**WORK INSTRUCTIONS:**
When the word "half" appears in a line of the data below, list that line.

(GIVEN INFORMATION Opens)

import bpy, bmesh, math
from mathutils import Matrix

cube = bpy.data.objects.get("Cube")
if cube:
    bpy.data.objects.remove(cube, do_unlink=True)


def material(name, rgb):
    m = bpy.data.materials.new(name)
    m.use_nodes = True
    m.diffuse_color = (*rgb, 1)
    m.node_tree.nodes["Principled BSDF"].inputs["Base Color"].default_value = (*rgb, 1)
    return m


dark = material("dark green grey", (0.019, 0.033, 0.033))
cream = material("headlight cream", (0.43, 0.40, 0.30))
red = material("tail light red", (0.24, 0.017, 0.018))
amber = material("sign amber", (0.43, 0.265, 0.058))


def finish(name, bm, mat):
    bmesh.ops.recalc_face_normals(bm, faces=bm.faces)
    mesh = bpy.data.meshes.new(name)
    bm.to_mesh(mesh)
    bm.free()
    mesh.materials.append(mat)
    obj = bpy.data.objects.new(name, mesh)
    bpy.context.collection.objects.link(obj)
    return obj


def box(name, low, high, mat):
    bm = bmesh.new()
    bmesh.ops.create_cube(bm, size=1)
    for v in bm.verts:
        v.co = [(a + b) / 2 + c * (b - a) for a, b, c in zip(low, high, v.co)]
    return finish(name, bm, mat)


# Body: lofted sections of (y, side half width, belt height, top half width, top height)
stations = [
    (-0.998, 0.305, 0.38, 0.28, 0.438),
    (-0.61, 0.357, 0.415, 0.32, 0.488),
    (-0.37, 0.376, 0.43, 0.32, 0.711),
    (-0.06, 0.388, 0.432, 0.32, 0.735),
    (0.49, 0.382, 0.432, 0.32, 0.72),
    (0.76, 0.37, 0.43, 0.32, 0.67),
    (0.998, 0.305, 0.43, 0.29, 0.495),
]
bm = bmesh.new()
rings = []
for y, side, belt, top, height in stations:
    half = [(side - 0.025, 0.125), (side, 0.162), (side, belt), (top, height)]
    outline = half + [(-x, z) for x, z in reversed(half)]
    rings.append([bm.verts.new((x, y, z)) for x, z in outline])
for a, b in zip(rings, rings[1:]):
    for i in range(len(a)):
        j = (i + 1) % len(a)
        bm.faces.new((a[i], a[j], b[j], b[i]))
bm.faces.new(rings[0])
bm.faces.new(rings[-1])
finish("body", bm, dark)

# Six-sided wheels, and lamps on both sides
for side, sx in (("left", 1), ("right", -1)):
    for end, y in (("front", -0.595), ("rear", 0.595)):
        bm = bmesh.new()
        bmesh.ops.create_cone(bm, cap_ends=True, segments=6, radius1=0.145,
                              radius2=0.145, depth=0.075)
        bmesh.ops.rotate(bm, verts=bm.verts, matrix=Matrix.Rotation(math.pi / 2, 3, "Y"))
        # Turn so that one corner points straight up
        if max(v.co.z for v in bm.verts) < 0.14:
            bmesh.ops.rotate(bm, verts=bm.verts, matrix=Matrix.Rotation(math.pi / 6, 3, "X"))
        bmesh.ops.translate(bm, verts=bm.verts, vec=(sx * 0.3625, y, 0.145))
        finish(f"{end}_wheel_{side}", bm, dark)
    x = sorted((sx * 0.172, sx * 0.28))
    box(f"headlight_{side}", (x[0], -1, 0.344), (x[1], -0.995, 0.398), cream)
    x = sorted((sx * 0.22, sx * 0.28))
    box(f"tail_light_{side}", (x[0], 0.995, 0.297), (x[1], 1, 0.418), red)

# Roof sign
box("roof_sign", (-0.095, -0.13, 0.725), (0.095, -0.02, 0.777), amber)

(GIVEN INFORMATION Closes)

**RESPONSE BELOW:**
# Body: lofted sections of (y, side half width, belt height, top half width, top height)
    half = [(side - 0.025, 0.125), (side, 0.162), (side, belt), (top, height)]
    outline = half + [(-x, z) for x, z in reversed(half)]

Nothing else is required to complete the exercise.